steadily over the next several years, with employment peaking in 2014
and remaining high until 2019. A new forecast scenario from the
Construction Sector Council (CSC) − Construction Looking Forward: An assessment of construction labour
markets for Manitoba from 2011 to 2019 - says the growth is driven by last year's strong rebound in
residential building and by hydroelectric power projects.
Employment is estimated to increase by more than 20% between 2011 and
2014, with boilermakers, carpenters, estimators, managers, millwrights,
and electricians in tight supply.
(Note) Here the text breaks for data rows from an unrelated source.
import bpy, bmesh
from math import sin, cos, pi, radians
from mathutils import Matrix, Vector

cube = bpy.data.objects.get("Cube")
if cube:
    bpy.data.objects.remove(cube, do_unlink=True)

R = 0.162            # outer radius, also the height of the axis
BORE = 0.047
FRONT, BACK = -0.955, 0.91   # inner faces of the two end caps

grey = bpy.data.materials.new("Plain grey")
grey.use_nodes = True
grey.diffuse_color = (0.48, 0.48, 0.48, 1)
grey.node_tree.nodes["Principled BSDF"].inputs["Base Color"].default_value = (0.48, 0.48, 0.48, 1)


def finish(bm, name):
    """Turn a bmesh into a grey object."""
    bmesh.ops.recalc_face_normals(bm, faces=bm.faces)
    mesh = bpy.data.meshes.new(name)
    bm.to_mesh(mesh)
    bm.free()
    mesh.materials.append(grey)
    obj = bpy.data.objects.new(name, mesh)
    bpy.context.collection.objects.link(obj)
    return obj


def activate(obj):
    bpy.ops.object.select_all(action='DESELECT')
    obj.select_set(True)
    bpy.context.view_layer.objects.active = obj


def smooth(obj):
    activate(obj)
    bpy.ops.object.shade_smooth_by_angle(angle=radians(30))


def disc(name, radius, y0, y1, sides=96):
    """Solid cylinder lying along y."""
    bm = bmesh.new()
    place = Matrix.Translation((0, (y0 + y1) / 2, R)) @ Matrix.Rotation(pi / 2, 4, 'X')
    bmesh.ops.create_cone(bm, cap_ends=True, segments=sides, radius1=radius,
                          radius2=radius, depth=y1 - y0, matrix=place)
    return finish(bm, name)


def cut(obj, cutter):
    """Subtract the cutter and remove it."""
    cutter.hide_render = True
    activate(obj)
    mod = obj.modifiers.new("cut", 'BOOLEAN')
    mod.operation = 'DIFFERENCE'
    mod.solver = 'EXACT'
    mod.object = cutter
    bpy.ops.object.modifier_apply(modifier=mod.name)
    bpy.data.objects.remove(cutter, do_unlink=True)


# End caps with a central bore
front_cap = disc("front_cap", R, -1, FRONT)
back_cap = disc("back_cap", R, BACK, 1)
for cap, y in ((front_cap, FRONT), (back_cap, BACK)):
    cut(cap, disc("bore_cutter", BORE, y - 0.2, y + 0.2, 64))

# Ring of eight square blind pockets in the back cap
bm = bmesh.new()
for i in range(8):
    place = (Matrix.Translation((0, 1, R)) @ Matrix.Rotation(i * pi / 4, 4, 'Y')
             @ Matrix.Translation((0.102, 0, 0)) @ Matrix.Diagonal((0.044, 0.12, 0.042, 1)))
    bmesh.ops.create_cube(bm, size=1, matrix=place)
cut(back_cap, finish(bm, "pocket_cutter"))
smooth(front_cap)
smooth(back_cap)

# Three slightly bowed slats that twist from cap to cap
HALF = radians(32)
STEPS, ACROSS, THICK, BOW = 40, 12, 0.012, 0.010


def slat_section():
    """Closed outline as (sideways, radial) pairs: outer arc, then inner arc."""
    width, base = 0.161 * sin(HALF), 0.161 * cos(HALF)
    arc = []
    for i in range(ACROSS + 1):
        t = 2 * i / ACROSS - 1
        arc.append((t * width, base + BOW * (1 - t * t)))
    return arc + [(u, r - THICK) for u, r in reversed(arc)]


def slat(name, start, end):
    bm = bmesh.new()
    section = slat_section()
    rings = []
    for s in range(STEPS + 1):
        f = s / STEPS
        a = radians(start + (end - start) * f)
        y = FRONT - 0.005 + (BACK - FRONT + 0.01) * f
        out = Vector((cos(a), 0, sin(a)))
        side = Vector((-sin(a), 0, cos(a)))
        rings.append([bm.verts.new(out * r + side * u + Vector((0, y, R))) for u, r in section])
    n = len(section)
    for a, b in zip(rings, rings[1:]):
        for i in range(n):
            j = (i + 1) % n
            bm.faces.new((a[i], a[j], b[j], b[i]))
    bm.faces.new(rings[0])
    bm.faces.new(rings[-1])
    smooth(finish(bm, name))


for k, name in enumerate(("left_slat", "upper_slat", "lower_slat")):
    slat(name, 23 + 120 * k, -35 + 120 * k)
And some trades, including heavy
equipment operators and truck drivers will need to shift gears −
so-to-speak − as the stimulus-related road projects wind down and the
utilities projects get underway.
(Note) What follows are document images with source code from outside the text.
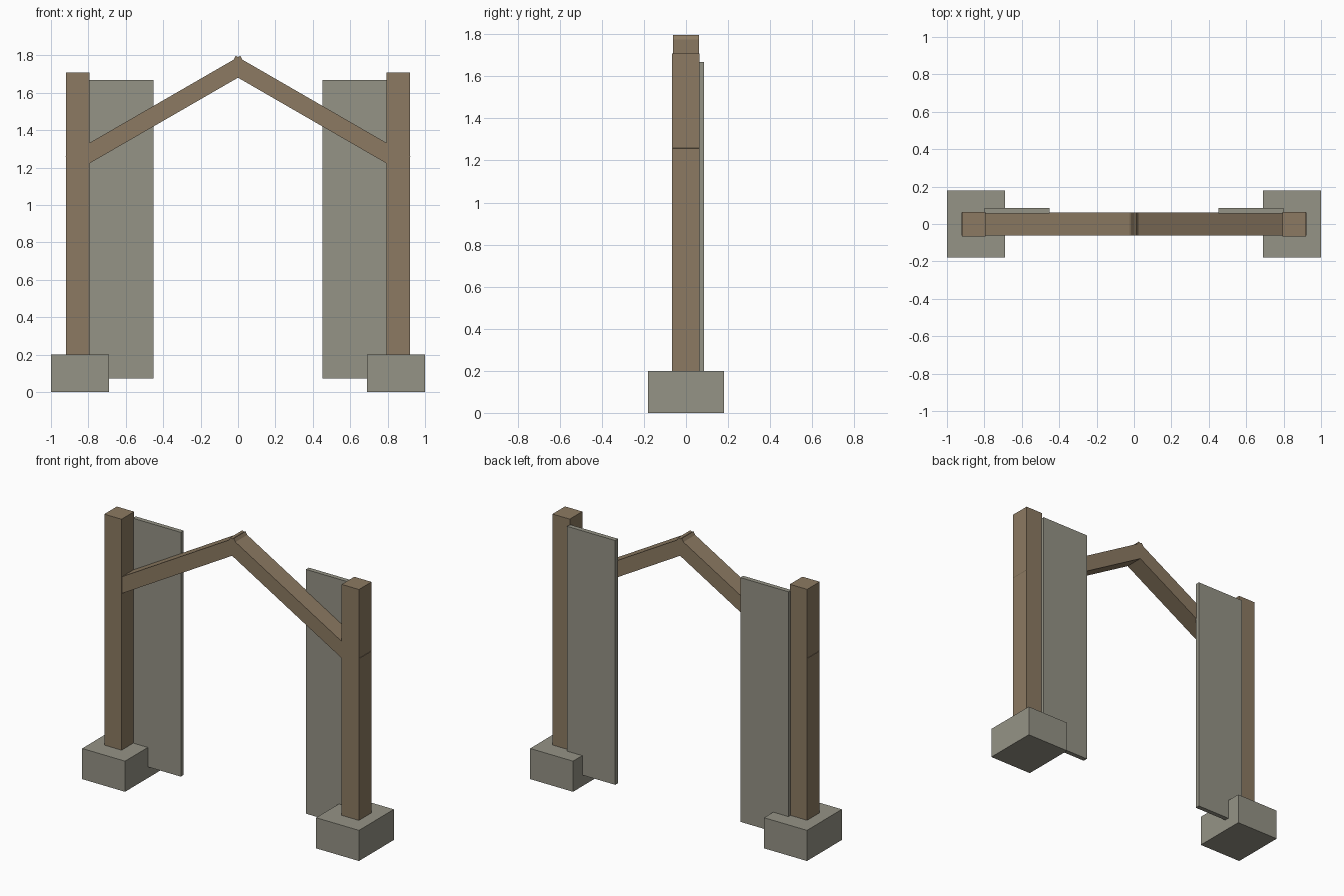
import bpy, bmesh, math
from mathutils import Matrix, Vector

if "Cube" in bpy.data.objects:
    bpy.data.objects.remove(bpy.data.objects["Cube"])


def material(name, rgb):
    m = bpy.data.materials.new(name)
    m.diffuse_color = (*rgb, 1.0)
    m.use_nodes = True
    m.node_tree.nodes["Principled BSDF"].inputs["Base Color"].default_value = m.diffuse_color
    return m


WOOD = material("brown wood", (0.262, 0.195, 0.122))
STONE = material("grey stone", (0.301, 0.292, 0.238))


def box(name, lo, hi, mat, transform=Matrix()):
    """Box between two corners, optionally transformed."""
    lo, hi = Vector(lo), Vector(hi)
    bm = bmesh.new()
    bmesh.ops.create_cube(bm, size=1.0)
    size = Matrix.Diagonal((*(hi - lo), 1.0))
    bm.transform(transform @ Matrix.Translation((lo + hi) / 2) @ size)
    mesh = bpy.data.meshes.new(name)
    bm.to_mesh(mesh)
    bm.free()
    mesh.materials.append(mat)
    obj = bpy.data.objects.new(name, mesh)
    bpy.context.collection.objects.link(obj)


PITCH = math.radians(30)
RAFTER_LENGTH = 1.0785

for side, s in (("left", -1), ("right", 1)):
    # Everything is built on the +x side, then turned or mirrored by sorting x
    def xs(a, b):
        return sorted((a * s, b * s))

    # Stone footing block
    x0, x1 = xs(0.69, 1.0)
    box(side + "_footing", (x0, -0.18, 0), (x1, 0.18, 0.2), STONE)

    # Upright post
    x0, x1 = xs(0.795, 0.92)
    box(side + "_post", (x0, -0.066, 0.19), (x1, 0.064, 1.708), WOOD)

    # Thin slab fixed behind the post
    x0, x1 = xs(0.452, 0.80)
    box(side + "_panel", (x0, 0.055, 0.073), (x1, 0.085, 1.668), STONE)

    # Sloping rafter: top edge starts just past the ridge, crossing the other one
    ridge = Matrix.Translation((-0.012 * s, 0, 1.797))
    slope = Matrix.Rotation(PITCH * s, 4, 'Y')
    x0, x1 = xs(0, RAFTER_LENGTH)
    box(side + "_rafter", (x0, -0.061, -0.095), (x1, 0.061, 0), WOOD, ridge @ slope)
Michael Moore, President of the Manitoba Homebuilders Association says
the high levels of migration into Manitoba have triggered the
residential investment growth, which is expected to continue over the
forecast period. "The pace of residential expansion makes recruiting a
challenge, especially for trades and occupations heavily involved in
new construction such as carpenters, electricians, plasterers and
plumbers," he says. "But thanks to this type of forecast tool, we can
plan ahead to better manage workforce supply and demand."
The report says an estimated 6,000 new workforce entrants will join the
construction industry, but that retirements will also reduce it by
about 6,400. New construction means a balance of about 4,600 workers
will need to be recruited from outside the local market.
"The need to attract skilled workers from other industries and
provinces, when others are also competing for these skills, highlights
the importance of our continued career promotion to attract youth,
women, Aboriginal people, and immigrants," says John Schubert,
Principal, McCaine Electric Ltd. "We also need to expand and adapt our
training and apprenticeship programs to attract these workers."
Each year, the CSC compiles nine-year labour forecast scenarios for each
province following consultations with industry leaders, including
owners, contractors and labour groups, as well as governments and
The national and regional scenario-based forecasts are released annually
and are available online at www.csc-ca.org. Forecast data is also available at www.constructionforecasts.ca. They allow for instant access to residential and non-residential
construction investment data, as well as details on the supply and
demand for more than 30 skilled trades over the next nine years - all
broken down by province and region.
The CSC is a national industry-led organization committed to the
development of a highly skilled workforce that will support the future
needs of Canada's construction industry and is funded by the Government
of Canada's Sector Council Program.
SOURCE Construction Sector Council
For further information:
Construction Sector Council